### Task to complete
What you give back should be only the lines from the one holding "return toCreasedNormals(geometry, Math.PI" through the final line of the records, each reproduced exactly.

### Plain-text document sources
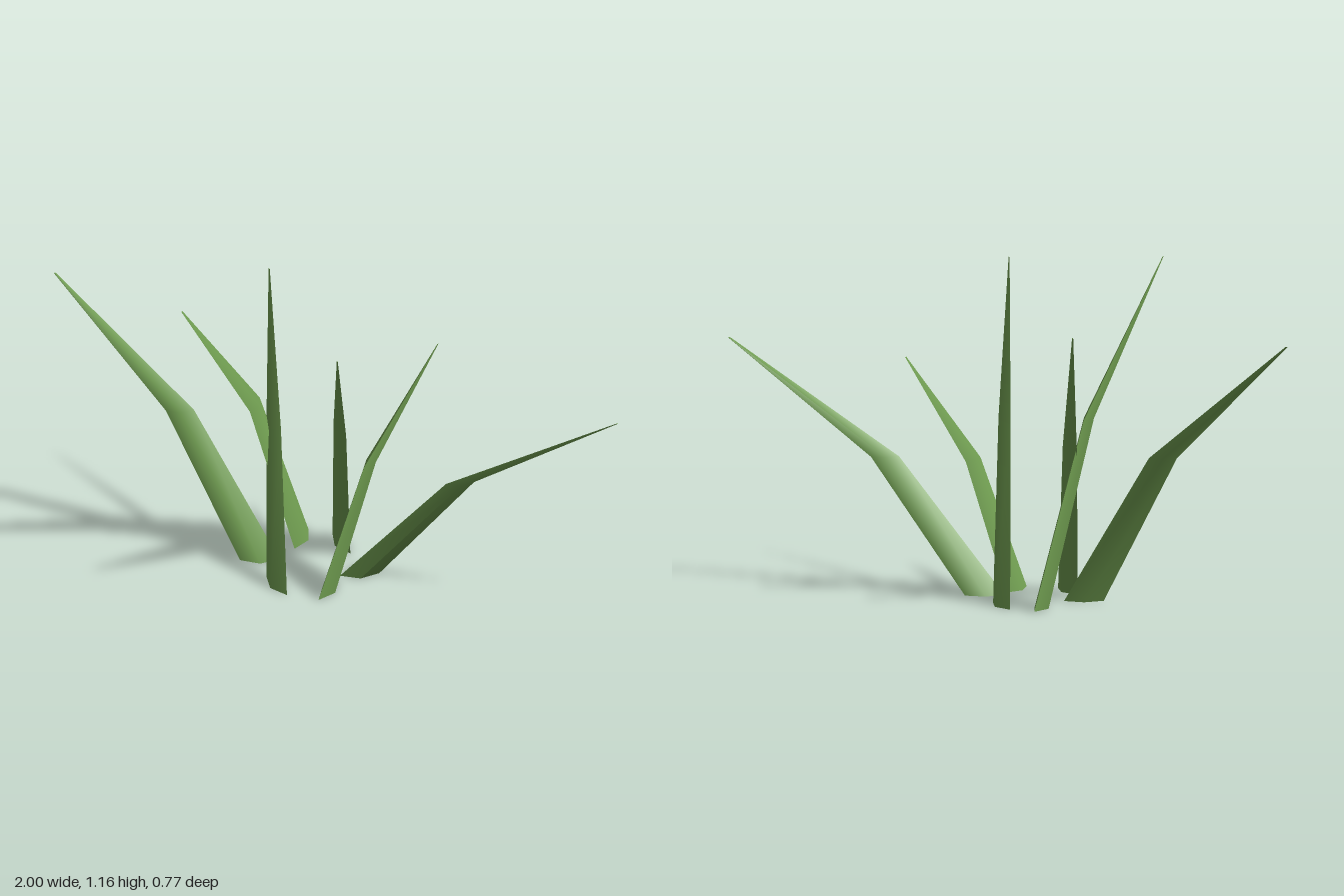
import * as THREE from 'three';
import { toCreasedNormals } from 'three/addons/utils/BufferGeometryUtils.js';

const HALF_WIDTH = 0.068, HALF_THICKNESS = 0.026;
const TWIST = THREE.MathUtils.degToRad(-28); // blade width against its bend direction

// Height, lean and section scale at the base, the bend and the tip
const LEVELS = [
  { rise: 0, lean: 0, scale: 1 },
  { rise: 0.55, lean: 0.39, scale: 0.71 },
  { rise: 1, lean: 1, scale: 0.06 },
];

// Each blade: base centre [x, z] and tip [x, y, z]
const BLADES = [
  { base: [-0.265, -0.06], tip: [-0.997, 0.955, -0.315] },
  { base: [-0.137, -0.206], tip: [-0.506, 1.158, 0.198] },
  { base: [-0.19, 0.1], tip: [-0.266, 0.98, -0.38] },
  { base: [0.003, -0.188], tip: [0.048, 1.107, 0.379] },
  { base: [-0.01, 0.112], tip: [0.338, 0.856, -0.156] },
  { base: [0.085, -0.002], tip: [0.997, 0.83, 0.242] },
];

// A diamond-section blade that leans outward, bends once and tapers to a point
function bladeGeometry({ base, tip }) {
  const geometry = new THREE.CylinderGeometry(1, 1, 2, 4, 2);
  const p = geometry.attributes.position;
  const dx = tip[0] - base[0], dz = tip[2] - base[1];
  const angle = Math.atan2(dz, dx) + TWIST;
  const c = Math.cos(angle), s = Math.sin(angle);
  for (let i = 0; i < p.count; i++) {
    const { rise, lean, scale } = LEVELS[Math.round(p.getY(i)) + 1];
    const thick = p.getX(i) * HALF_THICKNESS * scale;
    const wide = p.getZ(i) * HALF_WIDTH * scale;
    p.setXYZ(
      i,
      base[0] + dx * lean + wide * c + thick * s,
      tip[1] * rise,
      base[1] + dz * lean + wide * s - thick * c,
    );
  }
  return toCreasedNormals(geometry, Math.PI / 3);
}

export function createModel() {
  const group = new THREE.Group();
  group.name = 'grassTuft';
  const green = new THREE.MeshStandardMaterial({ color: 0x72a052 });
  BLADES.forEach((blade, i) => {
    const mesh = new THREE.Mesh(bladeGeometry(blade), green);
    mesh.name = `grassBlade${i + 1}`;
    group.add(mesh);
  });
  return group;
}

### Problem solution
  return toCreasedNormals(geometry, Math.PI / 3);
}

export function createModel() {
  const group = new THREE.Group();
  group.name = 'grassTuft';
  const green = new THREE.MeshStandardMaterial({ color: 0x72a052 });
  BLADES.forEach((blade, i) => {
    const mesh = new THREE.Mesh(bladeGeometry(blade), green);
    mesh.name = `grassBlade${i + 1}`;
    group.add(mesh);
  });
  return group;
}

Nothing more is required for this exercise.